INSTRUCTIONS TO FOLLOW:
Extract the run of lines that starts at the top of the records below and ends at the line with "faces.append(tuple(range(len(verts) - sides, len(verts))))", keeping both ends and excluding pictures.

—————

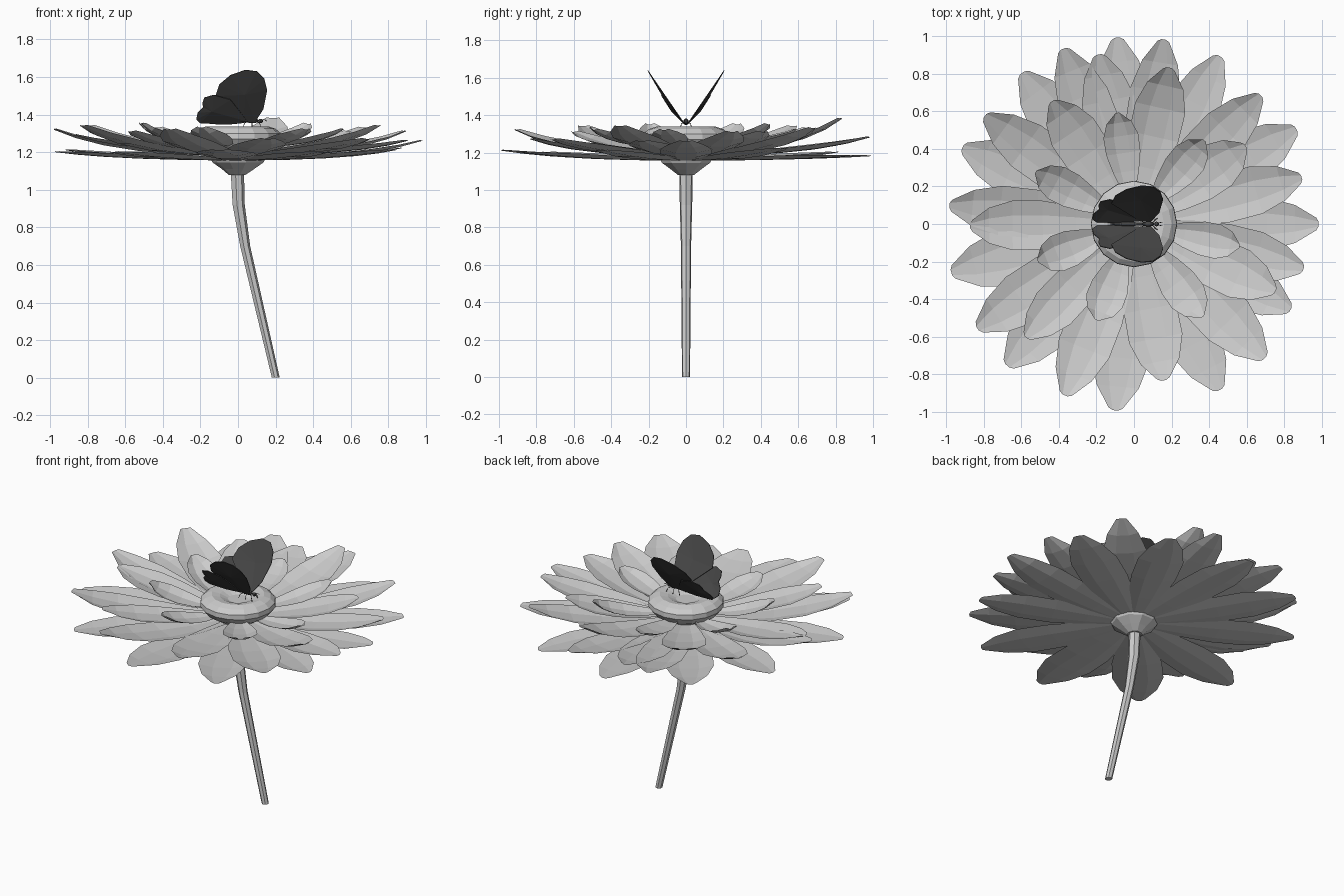
import bpy, math, random
from mathutils import Vector

if "Cube" in bpy.data.objects:
    bpy.data.objects.remove(bpy.data.objects["Cube"])

random.seed(4)


def make_object(name, verts, faces, mat=None):
    mesh = bpy.data.meshes.new(name)
    mesh.from_pydata(verts, [], faces)
    mesh.update()
    ob = bpy.data.objects.new(name, mesh)
    bpy.context.collection.objects.link(ob)
    if mat:
        mesh.materials.append(mat)
    return ob


def loft(name, rings, sides):
    """Stack of horizontal rings (x, z, radius) with capped ends."""
    verts, faces = [], []
    for x, z, r in rings:
        for k in range(sides):
            a = 2 * math.pi * k / sides
            verts.append((x + r * math.cos(a), r * math.sin(a), z))
    for i in range(len(rings) - 1):
        for k in range(sides):
            n = (k + 1) % sides
            faces.append((i * sides + k, i * sides + n,
                          (i + 1) * sides + n, (i + 1) * sides + k))
    faces.append(tuple(reversed(range(sides))))
    faces.append(tuple(range(len(verts) - sides, len(verts))))
    return make_object(name, verts, faces)


# Petal outline: (fraction along, width factor, fraction of rise)
OUTLINE = [(0, .42, 0), (.22, .74, .04), (.46, .98, .16), (.68, 1, .38),
           (.85, .72, .66), (1, .24, 1)]


def petals(name, tips, base_r, base_z, half_w, cup):
    verts, faces = [], []
    cols = (-1, -.4, .4, 1)
    n = len(cols)
    for tx, ty, tz in tips:
        tip = Vector((tx, ty, 0))
        out = tip.normalized()
        side = Vector((-out.y, out.x, 0))
        start = len(verts)
        w0 = half_w * random.uniform(.93, 1.07)
        for t, w, rise in OUTLINE:
            mid = out * (base_r + (tip.length - base_r) * t)
            for c in cols:
                p = mid + side * (c * w * w0)
                if t == 1:
                    p -= out * .02 * abs(c)
                p.z = base_z + (tz - base_z) * rise + cup * w * c * c
                verts.append(p)
        for i in range(len(OUTLINE) - 1):
            for j in range(n - 1):
                a = start + i * n + j
                faces.append((a, a + n, a + n + 1, a + 1))
    return make_object(name, verts, faces)


# Stem, calyx and dimpled flower centre
loft("stem", [(.2, 0, .022), (.037, .7, .028), (.002, .92, .034), (-.005, 1.09, .037)], 7)
loft("calyx", [(-.005, 1.08, .045), (0, 1.11, .085), (0, 1.145, .135), (0, 1.175, .15)], 10)
loft("flower_centre", [(0, 1.18, .12), (0, 1.23, .2), (0, 1.27, .23), (0, 1.3, .228),
                       (0, 1.325, .2), (0, 1.338, .16), (0, 1.328, .11), (0, 1.305, .06)], 16)

# Lower petals, nearly flat
petals("lower_petals", [
    (-.09, 1, 1.18), (.46, .90, 1.18), (.87, .51, 1.22), (.99, 0, 1.26),
    (.84, -.46, 1.21), (.46, -.89, 1.2), (-.1, -1, 1.21), (-.68, -.76, 1.2),
    (-.98, -.26, 1.2), (-.92, .41, 1.21), (-.6, .81, 1.2)], .1, 1.155, .148, .022)

# Upper petals, tips lifted
petals("upper_petals", [
    (.16, .99, 1.28), (.68, .69, 1.33), (.9, .25, 1.31), (.91, -.24, 1.26),
    (.7, -.72, 1.27), (.16, -.84, 1.27), (-.37, -.92, 1.32), (-.84, -.56, 1.34),
    (-.99, .1, 1.32), (-.8, .58, 1.34), (-.38, .94, 1.27), (-.19, .91, 1.26)],
    .12, 1.18, .138, .025)

# Middle petals
petals("middle_petals", [
    (.19, .84, 1.38), (.76, -.36, 1.34), (-.58, -.61, 1.31), (-.88, -.01, 1.29),
    (-.44, .66, 1.33), (.6, .42, 1.31)], .15, 1.2, .13, .025)

# Inner petals hugging the centre
petals("inner_petals", [
    (-.09, .6, 1.32), (.38, .45, 1.35), (.57, -.12, 1.32), (.37, -.5, 1.32),
    (-.2, -.52, 1.33), (-.52, -.2, 1.35), (-.53, .28, 1.35)],
    .19, 1.23, .098, .03)

# Butterfly
dark = bpy.data.materials.new("dark_wing")
dark.diffuse_color = (.06, .06, .06, 1)
dark.use_nodes = True
dark.node_tree.nodes["Principled BSDF"].inputs["Base Color"].default_value = dark.diffuse_color

FORE = [(.09, 1.36), (.135, 1.43), (.155, 1.53), (.14, 1.59), (.1, 1.63), (.04, 1.638),
        (-.04, 1.61), (-.1, 1.56), (-.12, 1.5), (-.03, 1.42), (.03, 1.365)]
HIND = [(.05, 1.365), (-.04, 1.48), (-.13, 1.505), (-.18, 1.49), (-.19, 1.46), (-.185, 1.44),
        (-.215, 1.41), (-.222, 1.375), (-.2, 1.355), (-.08, 1.35)]


def wing(name, outline, top_y, bulge, sign):
    """Fan around a slightly bulged middle so the wing is not dead flat."""
    low, high = 1.35, max(z for _, z in outline)
    pts = [(x, sign * (.006 + top_y * (z - low) / (high - low)), z) for x, z in outline]
    mid = sum((Vector(p) for p in pts), Vector()) / len(pts)
    mid += Vector((0, sign * bulge, -bulge * .6))
    n = len(pts)
    ob = make_object(name, pts + [mid], [(i, (i + 1) % n, n) for i in range(n)], dark)
    mod = ob.modifiers.new("thickness", "SOLIDIFY")
    mod.thickness = .004
    mod.offset = 0


for label, s in (("left", 1), ("right", -1)):
    wing(label + "_forewing", FORE, .198, .01, s)
    wing(label + "_hindwing", HIND, .125, .01, s)


def ellipsoid(name, loc, size, tilt=0):
    bpy.ops.mesh.primitive_uv_sphere_add(segments=8, ring_count=6, location=loc,
                                         rotation=(0, tilt, 0))
    ob = bpy.context.object
    ob.name = name
    ob.scale = size
    ob.data.materials.append(dark)


ellipsoid("abdomen", (-.03, 0, 1.36), (.1, .011, .011), -.08)
ellipsoid("thorax", (.075, 0, 1.368), (.035, .014, .014))
ellipsoid("head", (.12, 0, 1.366), (.013, .013, .012))


def wire(name, points, r):
    cu = bpy.data.curves.new(name, "CURVE")
    cu.dimensions = "3D"
    cu.bevel_depth = r
    cu.bevel_resolution = 0
    sp = cu.splines.new("POLY")
    sp.points.add(len(points) - 1)
    for p, co in zip(sp.points, points):
        p.co = (*co, 1)
    cu.materials.append(dark)
    bpy.context.collection.objects.link(bpy.data.objects.new(name, cu))


# Antennae and legs
for s in (1, -1):
    wire("antenna", [(.125, s * .004, 1.37), (.14, s * .008, 1.375), (.152, s * .01, 1.366)], .002)
    for k, x in enumerate((.05, .075, .1)):
        wire("leg", [(x, s * .008, 1.362), (x + (k - 1) * .015, s * .025, 1.355),
                     (x + (k - 1) * .025, s * .03, 1.328)], .002)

—————

YOUR RESPONSE:
import bpy, math, random
from mathutils import Vector

if "Cube" in bpy.data.objects:
    bpy.data.objects.remove(bpy.data.objects["Cube"])

random.seed(4)


def make_object(name, verts, faces, mat=None):
    mesh = bpy.data.meshes.new(name)
    mesh.from_pydata(verts, [], faces)
    mesh.update()
    ob = bpy.data.objects.new(name, mesh)
    bpy.context.collection.objects.link(ob)
    if mat:
        mesh.materials.append(mat)
    return ob


def loft(name, rings, sides):
    """Stack of horizontal rings (x, z, radius) with capped ends."""
    verts, faces = [], []
    for x, z, r in rings:
        for k in range(sides):
            a = 2 * math.pi * k / sides
            verts.append((x + r * math.cos(a), r * math.sin(a), z))
    for i in range(len(rings) - 1):
        for k in range(sides):
            n = (k + 1) % sides
            faces.append((i * sides + k, i * sides + n,
                          (i + 1) * sides + n, (i + 1) * sides + k))
    faces.append(tuple(reversed(range(sides))))
    faces.append(tuple(range(len(verts) - sides, len(verts))))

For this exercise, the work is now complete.